The immobility I’m experiencing is difficult to take in a culture that so values mobility. After the accident I found myself being very dependent on others to do things for me.
Like I said, I’m getting better by the day, but being pretty much immobile left me feeling vulnerable, weak and incapable of fending for myself. It’s humbling. It’s hard not to feel a little diminished by this kind of experience.
Then I started thinking about people in our society who are permanently physically immobilized or who experience limited mobility and require a wheelchair, scooter or other device just to get around. How must they feel? I can look forward to getting around more easily by the day. They don’t have that luxury. How do they cope?
I also came to think about others in our society who are physically fine but who are immobilized by fear, can’t leave their homes or speak to strangers. They are psychologically immobilized. That must be at least as challenging as being physically immobilized. As I said, in our culture, mobility is everything. We glorify life and the mobility it gives us, and we fear death as the ultimate immobility.
Ultimately, we fear people in wheelchairs because they remind us of how vulnerable we can be. That fear is really misplaced.
I’ve spoken to a number of people who lack mobility in their bodies for one reason or another. They live most of their lives in a wheelchair or scooter. But, you know what? They get on with their lives. They go to university, get graduate degrees, travel, write and make babies. Hell, I’ve even heard one or two of them swear on occasion. In other words, they are just like you and me.
Still, there’s something glaringly different about them too.
They are obviously challenged, but maybe not so much by their own limitations. They are more greatly challenged by our attitudes towards them. I got a taste of what they face every day in a sense, but I never faced the rejection they often get. What they all report to me is how tedious and humiliating it is when people treat them as non-persons, avoid them or dismiss them.
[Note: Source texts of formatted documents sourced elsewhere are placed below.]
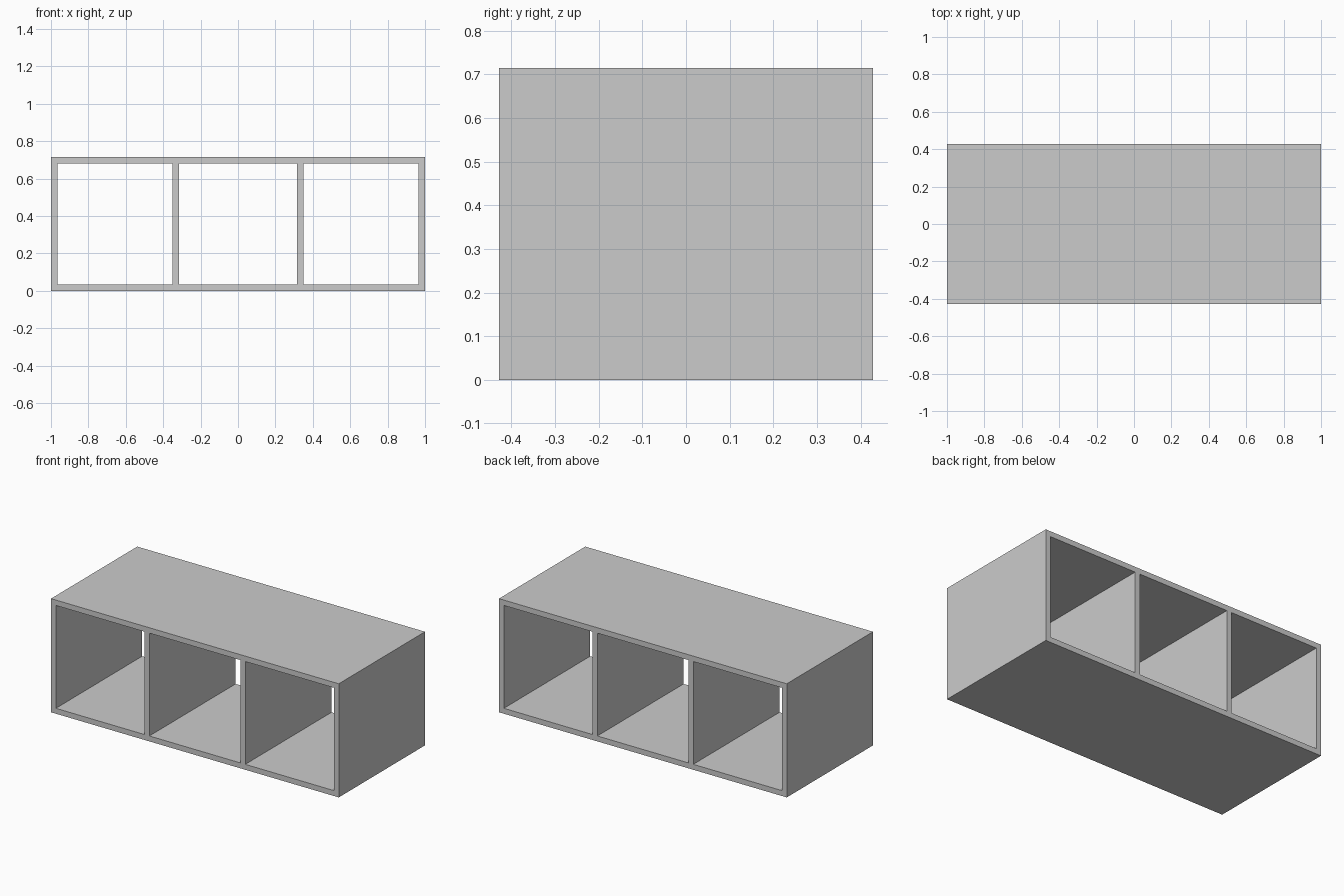
import bpy

if "Cube" in bpy.data.objects:
    bpy.data.objects.remove(bpy.data.objects["Cube"], do_unlink=True)

WIDTH, DEPTH, HEIGHT, BOARD = 2.0, 0.856, 0.714, 0.034

grey = bpy.data.materials.new("light_grey")
grey.use_nodes = True
colour = (0.6, 0.6, 0.6, 1)
grey.diffuse_color = colour
grey.node_tree.nodes["Principled BSDF"].inputs["Base Color"].default_value = colour


def cut_box(name, size, centre):
    bpy.ops.mesh.primitive_cube_add(size=1, location=centre)
    box = bpy.context.object
    box.name = name
    box.scale = size
    bpy.ops.object.transform_apply(location=False, rotation=False, scale=True)
    return box


# Solid shelf body, one continuous piece
body = cut_box("shelf_body", (WIDTH, DEPTH, HEIGHT), (0, 0, HEIGHT / 2))
body.data.materials.append(grey)

# Three open bays, with dividers centred at the thirds of the width
divider = WIDTH / 6
edges = [-WIDTH / 2 + BOARD, -divider - BOARD / 2, -divider + BOARD / 2,
         divider - BOARD / 2, divider + BOARD / 2, WIDTH / 2 - BOARD]
for name, left, right in zip(("right", "middle", "left"), edges[::2], edges[1::2]):
    cutter = cut_box(name + "_bay_cutter",
                     (right - left, DEPTH * 2, HEIGHT - 2 * BOARD),
                     ((left + right) / 2, 0, HEIGHT / 2))
    cutter.hide_render = True
    cutter.display_type = 'WIRE'
    cut = body.modifiers.new(name + "_bay", 'BOOLEAN')
    cut.operation = 'DIFFERENCE'
    cut.solver = 'EXACT'
    cut.object = cutter
    cutter.hide_set(True)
It doesn’t have to be that way. We can learn to treat them with the respect they deserve. Next time you see someone in a wheelchair in a shop lineup, talk to them. You may learn that they are actually mobile in ways you never dreamed of. And if you run into me, please don’t pat me on the back.
Roger Albert is the vice-president of the Comox Valley Social Planning Society and Faculty Emeritus at North Island College. He is a guest columnist for the Comox Valley Record, addressing social issues within the community. His blog, dedicated to the issue, is rogeralbert.org